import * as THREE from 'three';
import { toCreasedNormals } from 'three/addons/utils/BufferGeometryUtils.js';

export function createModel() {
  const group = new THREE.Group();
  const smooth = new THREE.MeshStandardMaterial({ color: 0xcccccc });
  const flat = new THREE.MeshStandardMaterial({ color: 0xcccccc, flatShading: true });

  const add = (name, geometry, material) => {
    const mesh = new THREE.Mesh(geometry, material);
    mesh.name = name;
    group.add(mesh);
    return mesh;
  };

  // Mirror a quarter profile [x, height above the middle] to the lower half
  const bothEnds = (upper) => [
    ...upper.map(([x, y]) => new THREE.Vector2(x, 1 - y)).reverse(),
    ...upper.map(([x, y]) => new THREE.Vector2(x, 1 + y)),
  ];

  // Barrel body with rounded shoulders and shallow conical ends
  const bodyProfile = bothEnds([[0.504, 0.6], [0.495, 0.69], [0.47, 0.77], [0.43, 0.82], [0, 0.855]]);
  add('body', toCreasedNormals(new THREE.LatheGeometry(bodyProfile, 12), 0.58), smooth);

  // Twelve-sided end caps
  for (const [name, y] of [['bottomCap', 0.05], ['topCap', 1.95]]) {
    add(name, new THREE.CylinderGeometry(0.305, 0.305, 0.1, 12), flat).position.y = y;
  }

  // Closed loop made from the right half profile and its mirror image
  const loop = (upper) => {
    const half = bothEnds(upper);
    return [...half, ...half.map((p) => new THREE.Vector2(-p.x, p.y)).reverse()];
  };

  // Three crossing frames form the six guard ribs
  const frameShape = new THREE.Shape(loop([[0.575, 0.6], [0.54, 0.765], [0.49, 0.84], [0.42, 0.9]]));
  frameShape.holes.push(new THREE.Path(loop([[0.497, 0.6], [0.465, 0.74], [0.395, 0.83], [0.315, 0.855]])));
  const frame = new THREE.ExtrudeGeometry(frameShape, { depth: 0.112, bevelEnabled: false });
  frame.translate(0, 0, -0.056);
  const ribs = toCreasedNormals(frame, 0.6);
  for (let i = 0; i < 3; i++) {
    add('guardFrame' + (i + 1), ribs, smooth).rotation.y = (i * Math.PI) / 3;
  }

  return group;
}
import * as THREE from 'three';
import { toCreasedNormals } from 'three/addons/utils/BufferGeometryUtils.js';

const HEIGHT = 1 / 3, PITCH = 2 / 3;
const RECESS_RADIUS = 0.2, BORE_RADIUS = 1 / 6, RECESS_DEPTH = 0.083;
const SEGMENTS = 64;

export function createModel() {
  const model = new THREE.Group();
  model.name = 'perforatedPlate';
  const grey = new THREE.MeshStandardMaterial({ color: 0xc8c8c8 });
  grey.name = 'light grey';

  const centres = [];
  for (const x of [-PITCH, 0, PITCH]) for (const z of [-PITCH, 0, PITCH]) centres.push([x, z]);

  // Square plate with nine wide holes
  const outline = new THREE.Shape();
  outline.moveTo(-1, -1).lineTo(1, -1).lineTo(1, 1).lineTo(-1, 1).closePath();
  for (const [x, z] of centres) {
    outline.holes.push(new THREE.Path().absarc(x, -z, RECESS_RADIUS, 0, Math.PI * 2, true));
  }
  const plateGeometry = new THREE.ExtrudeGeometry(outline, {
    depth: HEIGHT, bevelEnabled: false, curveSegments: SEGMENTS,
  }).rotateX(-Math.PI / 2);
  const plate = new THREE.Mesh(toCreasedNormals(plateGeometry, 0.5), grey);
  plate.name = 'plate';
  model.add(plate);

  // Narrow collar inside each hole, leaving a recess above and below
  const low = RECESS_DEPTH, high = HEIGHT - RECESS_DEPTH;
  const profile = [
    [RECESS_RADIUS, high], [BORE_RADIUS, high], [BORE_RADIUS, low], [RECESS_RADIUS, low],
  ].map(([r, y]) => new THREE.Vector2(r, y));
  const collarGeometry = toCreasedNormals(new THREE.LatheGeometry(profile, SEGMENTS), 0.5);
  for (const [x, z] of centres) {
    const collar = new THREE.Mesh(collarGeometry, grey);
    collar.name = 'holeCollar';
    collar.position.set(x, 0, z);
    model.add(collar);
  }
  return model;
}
-*-*-
## What you have to do
From the line that contains "new THREE.Vector2(r, y));" through the final line of the material, copy every line exactly, including both ends.

## Result for this exercise
  ].map(([r, y]) => new THREE.Vector2(r, y));
  const collarGeometry = toCreasedNormals(new THREE.LatheGeometry(profile, SEGMENTS), 0.5);
  for (const [x, z] of centres) {
    const collar = new THREE.Mesh(collarGeometry, grey);
    collar.name = 'holeCollar';
    collar.position.set(x, 0, z);
    model.add(collar);
  }
  return model;
}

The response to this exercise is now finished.